DATA PROVIDED below:

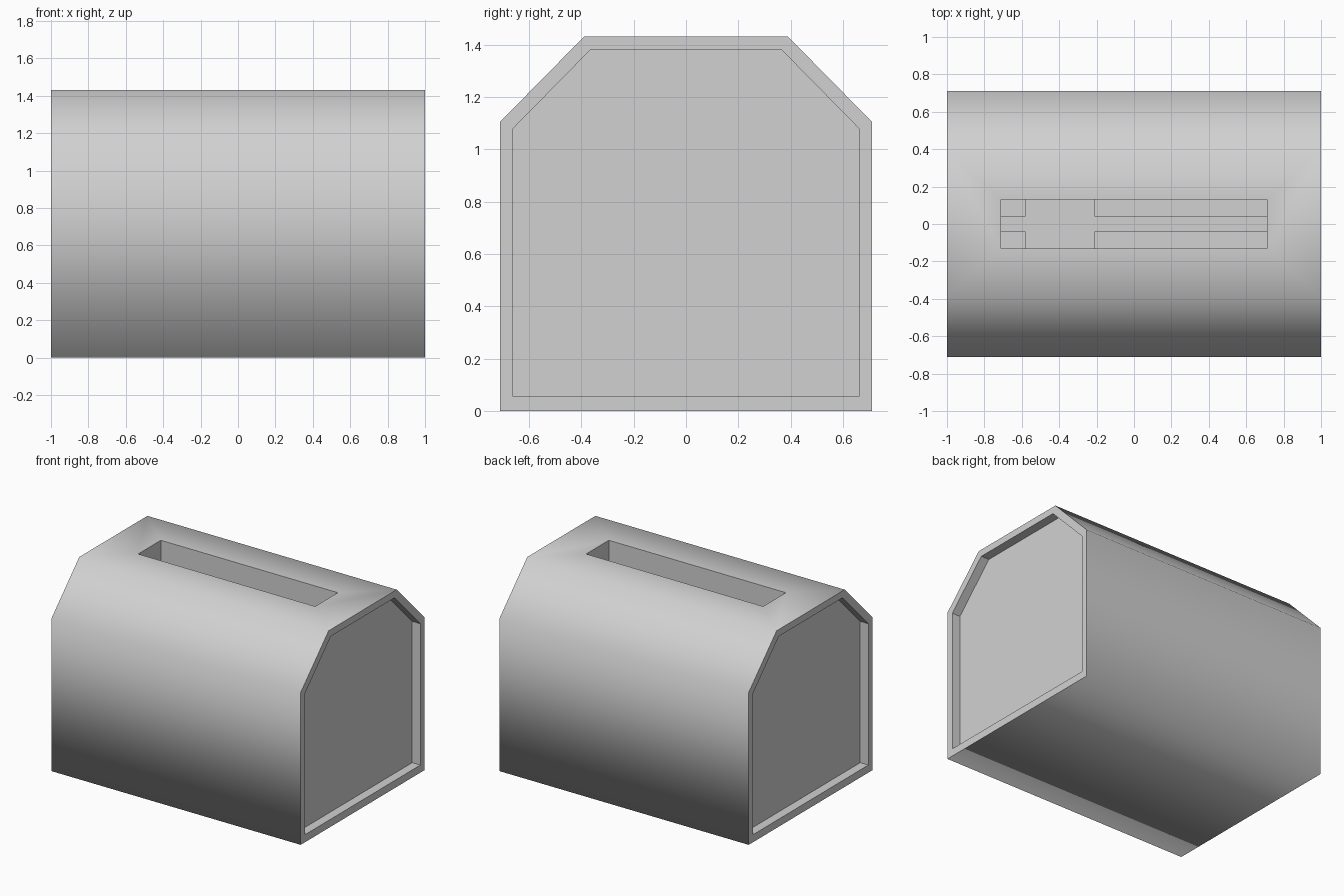
import bpy
import bmesh

cube = bpy.data.objects.get("Cube")
if cube:
    bpy.data.objects.remove(cube, do_unlink=True)

# Single grey finish
grey = bpy.data.materials.new("light_grey")
grey.use_nodes = True
colour = (0.64, 0.64, 0.64, 1)
grey.diffuse_color = colour
grey.node_tree.nodes["Principled BSDF"].inputs["Base Color"].default_value = colour

TOP, HALF, RECESS = 1.43, 1.0, 0.065
SLOT_FLOOR, CROSS_FLOOR = 1.1, 1.0


def mirrored(half):
    """Close a half profile (y, z) by mirroring it across y = 0."""
    return half + [(-y, z) for y, z in reversed(half)]


outer = mirrored([(0.71, 0), (0.71, 1.105), (0.39, TOP)])
inner = mirrored([(0.66, 0.055), (0.66, 1.08), (0.365, 1.38)])
xs = [-0.71, -0.58, -0.21, 0.71]
ys = [-0.13, -0.04, 0.04, 0.13]

bm = bmesh.new()
shell = bm.faces.layers.int.new("shell")


def face(points, is_shell=False):
    f = bm.faces.new([bm.verts.new(p) for p in points])
    f[shell] = int(is_shell)
    f.smooth = True


def ring_at(profile, x):
    return [(x, y, z) for y, z in profile]


# Long outer walls, leaving out the top
left, right = ring_at(outer, -HALF), ring_at(outer, HALF)
count = len(outer)
for i in range(count):
    j = (i + 1) % count
    if outer[i][1] != TOP or outer[j][1] != TOP:
        face([left[i], left[j], right[j], right[i]], True)

# Top frame around the slot
for s in (-1, 1):
    face([(-HALF, s * 0.39, TOP), (HALF, s * 0.39, TOP)]
         + [(x, s * ys[-1], TOP) for x in reversed(xs)], True)
    face([(s * HALF, -0.39, TOP), (s * HALF, 0.39, TOP)]
         + [(s * xs[-1], y, TOP) for y in reversed(ys)], True)

# End rims, recess walls and end panels
for s in (-1, 1):
    rim = ring_at(outer, s * HALF)
    lip = ring_at(inner, s * HALF)
    panel = ring_at(inner, s * (HALF - RECESS))
    for i in range(count):
        j = (i + 1) % count
        face([rim[i], rim[j], lip[j], lip[i]])
        face([lip[i], lip[j], panel[j], panel[i]])
    face(panel)


# Slot with a cross-shaped sunken floor
def level(i, j):
    if not (0 <= i < 3 and 0 <= j < 3):
        return TOP
    return CROSS_FLOOR if i == 1 or j == 1 else SLOT_FLOOR


for i in range(3):
    for j in range(3):
        z = level(i, j)
        x0, x1, y0, y1 = xs[i], xs[i + 1], ys[j], ys[j + 1]
        face([(x0, y0, z), (x1, y0, z), (x1, y1, z), (x0, y1, z)])
        sides = [(-1, 0, (x0, y0), (x0, y1)), (1, 0, (x1, y0), (x1, y1)),
                 (0, -1, (x0, y0), (x1, y0)), (0, 1, (x0, y1), (x1, y1))]
        for di, dj, a, b in sides:
            h = level(i + di, j + dj)
            if h > z:
                face([(*a, z), (*b, z), (*b, h), (*a, h)])

bmesh.ops.remove_doubles(bm, verts=bm.verts[:], dist=0.0005)
bmesh.ops.recalc_face_normals(bm, faces=bm.faces[:])

# The outer shell shades smoothly; rims, recesses and slot stay crisp
for e in bm.edges:
    e.smooth = all(f[shell] for f in e.link_faces)

mesh = bpy.data.meshes.new("slotted_box_body")
bm.to_mesh(mesh)
bm.free()
mesh.materials.append(grey)
body = bpy.data.objects.new("slotted_box_body", mesh)
bpy.context.collection.objects.link(body)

End of DATA PROVIDED.

- [WORK REQUEST]: In the entries above, find each line with "objects" and copy it.

- [EXERCISE SOLUTION]:
cube = bpy.data.objects.get("Cube")
    bpy.data.objects.remove(cube, do_unlink=True)
body = bpy.data.objects.new("slotted_box_body", mesh)
bpy.context.collection.objects.link(body)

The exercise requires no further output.